What can you do at the Center?
Before you visit, know the Operating Hours of the center. While you are there, enjoy the 18-minute park orientation film and browse through the Discover Your Northwest Bookstore. Our exhibits display over 500 fossil specimens from the John Day Fossil Beds. Scientifically accurate murals depict the environments in which these plants and animals lived. Speakers in the exhibits provide an audio representation of these extinct species may have sounded like. Viewing windows into the laboratory and collections area allow the public to watch scientists actively studying fossils. (You can also watch our paleo cam on our webcams page.)
Where is it Located?The Center is located in the Sheep Rock Unit of John Day Fossil Beds at 32651 Highway 19, Kimberly, OR 97848. It is approximately 8 miles northwest of the town of Dayville, Oregon and 19 miles south of the town of Kimberly, Oregon. Please visit the photo galleries below to see more pictures from the Thomas Condon Paleontology Center.

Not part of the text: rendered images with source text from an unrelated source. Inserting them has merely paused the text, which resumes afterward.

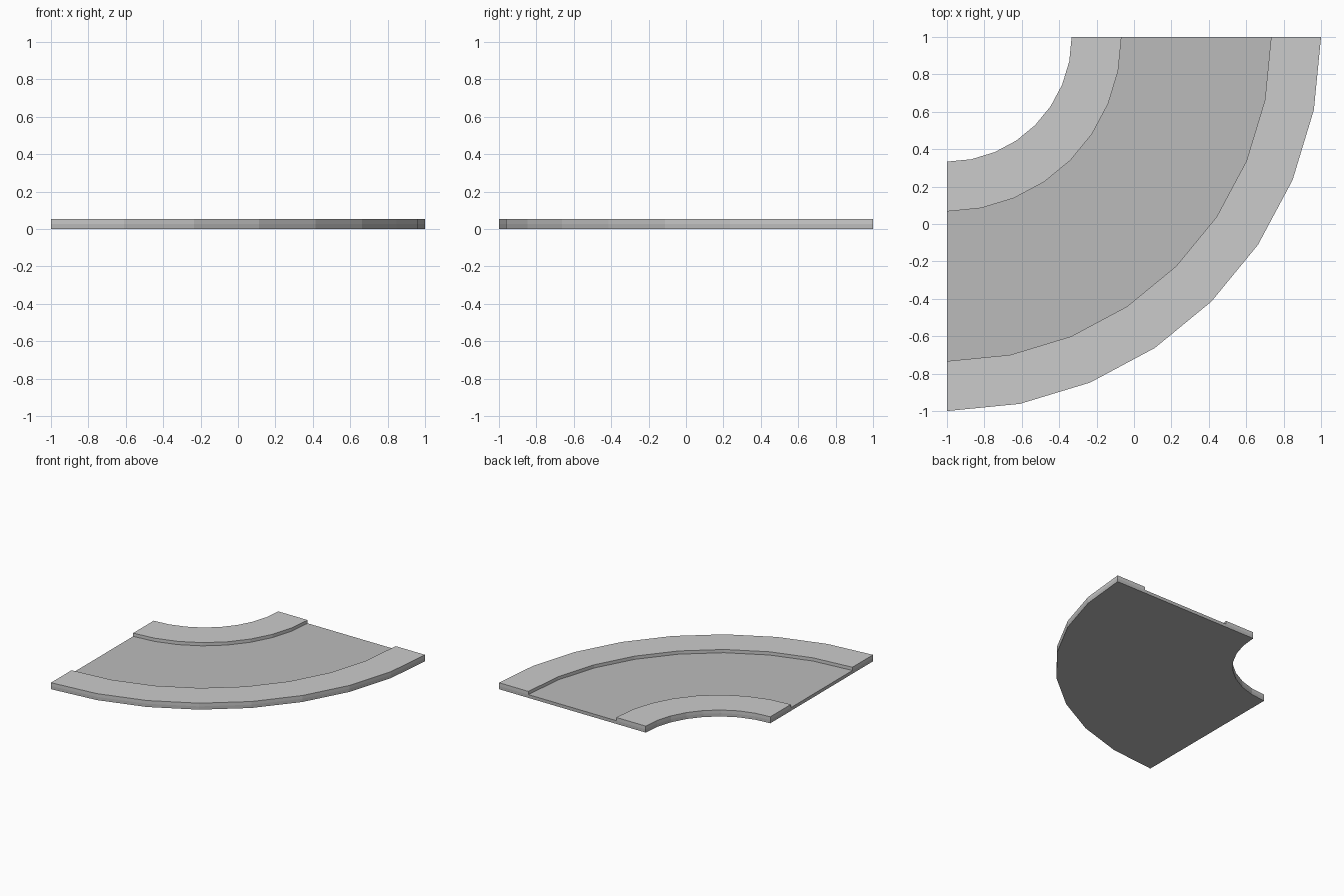
import bpy
import math

if "Cube" in bpy.data.objects:
    bpy.data.objects.remove(bpy.data.objects["Cube"])

CENTRE = (-1.0, 1.0)   # bend centre, at the tile corner
STEPS = 8              # segments in the quarter turn
ROAD_Z, KERB_Z = 0.0267, 0.0533


def material(name, grey):
    m = bpy.data.materials.new(name)
    m.diffuse_color = (grey, grey, grey, 1)
    m.use_nodes = True
    m.node_tree.nodes["Principled BSDF"].inputs["Base Color"].default_value = m.diffuse_color
    return m


def bend(name, profile, mat):
    """Sweep a closed (radius, z) profile through a quarter turn."""
    n = len(profile)
    verts, faces = [], []
    for i in range(STEPS + 1):
        a = -math.pi / 2 * i / STEPS
        for r, z in profile:
            verts.append((CENTRE[0] + r * math.cos(a), CENTRE[1] + r * math.sin(a), z))
    for i in range(STEPS):
        for j in range(n):
            k = (j + 1) % n
            faces.append((i * n + j, i * n + k, (i + 1) * n + k, (i + 1) * n + j))
    faces.append(tuple(reversed(range(n))))
    faces.append(tuple(STEPS * n + j for j in range(n)))
    mesh = bpy.data.meshes.new(name)
    mesh.from_pydata(verts, [], faces)
    mesh.materials.append(mat)
    obj = bpy.data.objects.new(name, mesh)
    bpy.context.collection.objects.link(obj)
    return obj


def box_profile(r0, r1, z0, z1):
    return [(r0, z0), (r0, z1), (r1, z1), (r1, z0)]


asphalt = material("asphalt", 0.5)
paving = material("paving", 0.8)

# Road slab running under both pavements
bend("road_slab", box_profile(2 / 3, 2.0, 0, ROAD_Z), asphalt)

# Raised pavements along the inner and outer edges
bend("inner_pavement", box_profile(2 / 3, 0.933, ROAD_Z, KERB_Z), paving)
bend("outer_pavement", box_profile(1.733, 2.0, ROAD_Z, KERB_Z), paving)
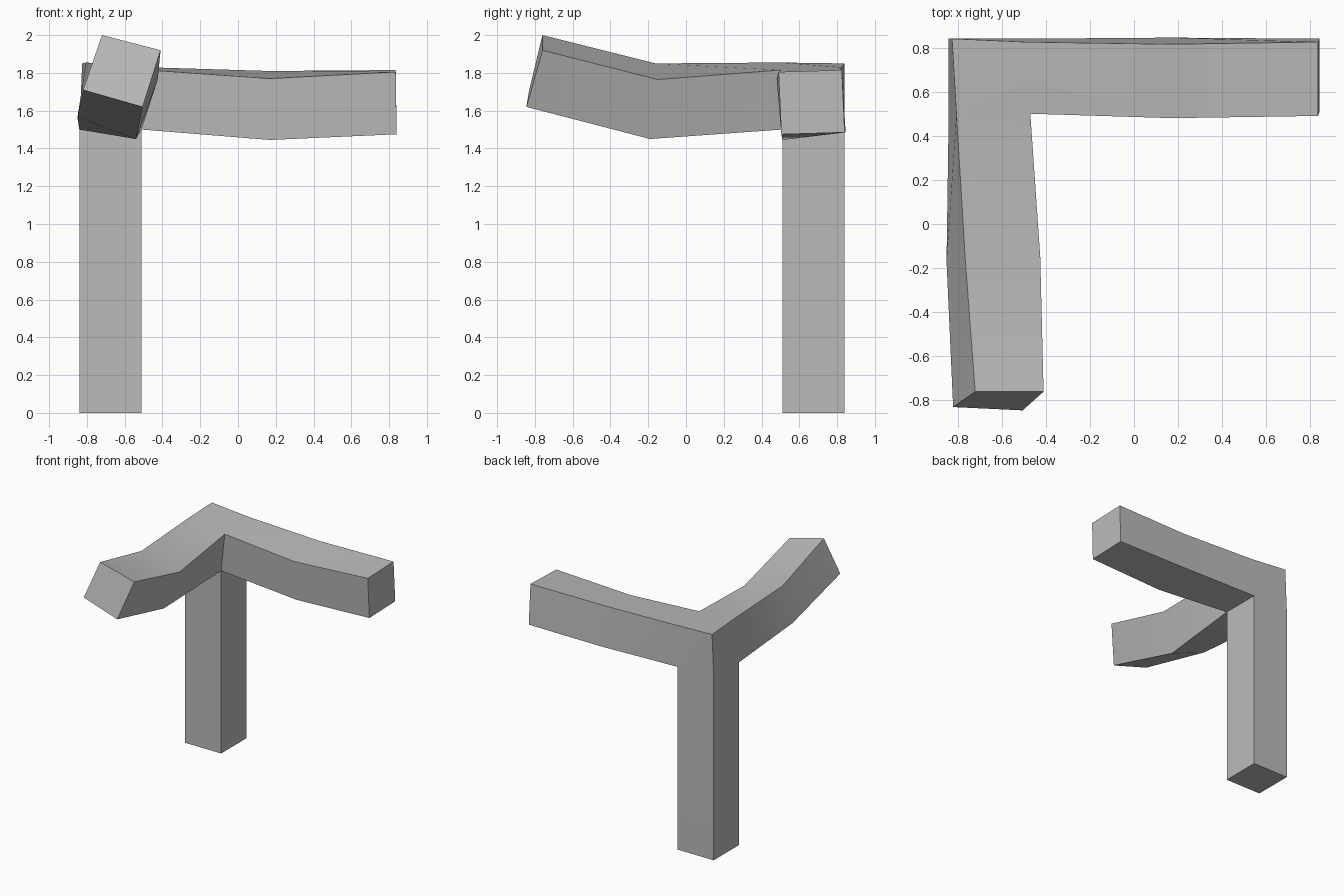
import bpy, bmesh, math

default_cube = bpy.data.objects.get("Cube")
if default_cube:
    bpy.data.objects.remove(default_cube, do_unlink=True)

# Single plain grey material
grey = bpy.data.materials.new("plain_grey")
grey.use_nodes = True
colour = (0.5, 0.5, 0.5, 1)
grey.diffuse_color = colour
grey.node_tree.nodes["Principled BSDF"].inputs["Base Color"].default_value = colour

bm = bmesh.new()


def ring(points):
    return [bm.verts.new(p) for p in points]


def sweep(rings):
    """Skin a four-sided beam through its cross-sections and cap the far end."""
    for a, b in zip(rings, rings[1:]):
        for i in range(4):
            j = (i + 1) % 4
            bm.faces.new((a[i], a[j], b[j], b[i]))
    bm.faces.new(rings[-1])


# Shared corner block: front-left, inner, back-right and outer corners
INNER, OUTER = 0.51, 0.84
square = [(-OUTER, INNER), (-INNER, INNER), (-INNER, OUTER), (-OUTER, OUTER)]
low = ring([(x, y, 1.5) for x, y in square])
top = ring([(-0.805, 0.5, 1.855), (-0.47, 0.5, 1.815),
            (-0.49, 0.825, 1.83), (-0.825, 0.84, 1.85)])
bm.faces.new(top)
bm.faces.new((low[2], low[3], top[3], top[2]))
bm.faces.new((low[3], low[0], top[0], top[3]))

# Upright post
foot = ring([(x, y, 0) for x, y in square])
sweep([low, foot])

# Side beam: sections run bottom front, bottom back, top back, top front
sweep([
    [low[1], low[2], top[2], top[1]],
    ring([(0.17, 0.51, 1.445), (0.17, 0.845, 1.485),
          (0.17, 0.815, 1.81), (0.17, 0.48, 1.77)]),
    ring([(0.84, 0.505, 1.475), (0.84, 0.84, 1.485),
          (0.835, 0.825, 1.815), (0.835, 0.49, 1.805)]),
])

# Front beam, twisting upward: bottom left, bottom right, top right, top left
sweep([
    [low[0], low[1], top[1], top[0]],
    ring([(-0.85, -0.17, 1.565), (-0.54, -0.19, 1.45),
          (-0.425, -0.15, 1.765), (-0.765, -0.16, 1.85)]),
    ring([(-0.82, -0.83, 1.71), (-0.505, -0.845, 1.62),
          (-0.41, -0.76, 1.92), (-0.72, -0.76, 2.0)]),
])

bmesh.ops.recalc_face_normals(bm, faces=bm.faces)
mesh = bpy.data.meshes.new("corner_bracket")
bm.to_mesh(mesh)
bm.free()
mesh.materials.append(grey)
bracket = bpy.data.objects.new("corner_bracket", mesh)
bpy.context.collection.objects.link(bracket)

# Soft bends along the beams, crisp long edges
bpy.ops.object.select_all(action="DESELECT")
bracket.select_set(True)
bpy.context.view_layer.objects.active = bracket
bpy.ops.object.shade_smooth_by_angle(angle=math.radians(40))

Photo Albums of the Paleontogy Center, Including Exhibits
More Places to Go
Sheep Rock Unit
Home to the Thomas Condon Paleontology Center and the Cant Ranch Museum, the Sheep Rock Unit also has many trails and scenic views.
Painted Hills Unit
The colorful stripes and gentle ripples of the Painted Hills makes it one of the most popular destinations in the park.
The Clarno Unit is home to the oldest exposed layers of the John Day Fossil Beds, and the only place in the monument to see "wild" fossils.
Last updated: February 12, 2019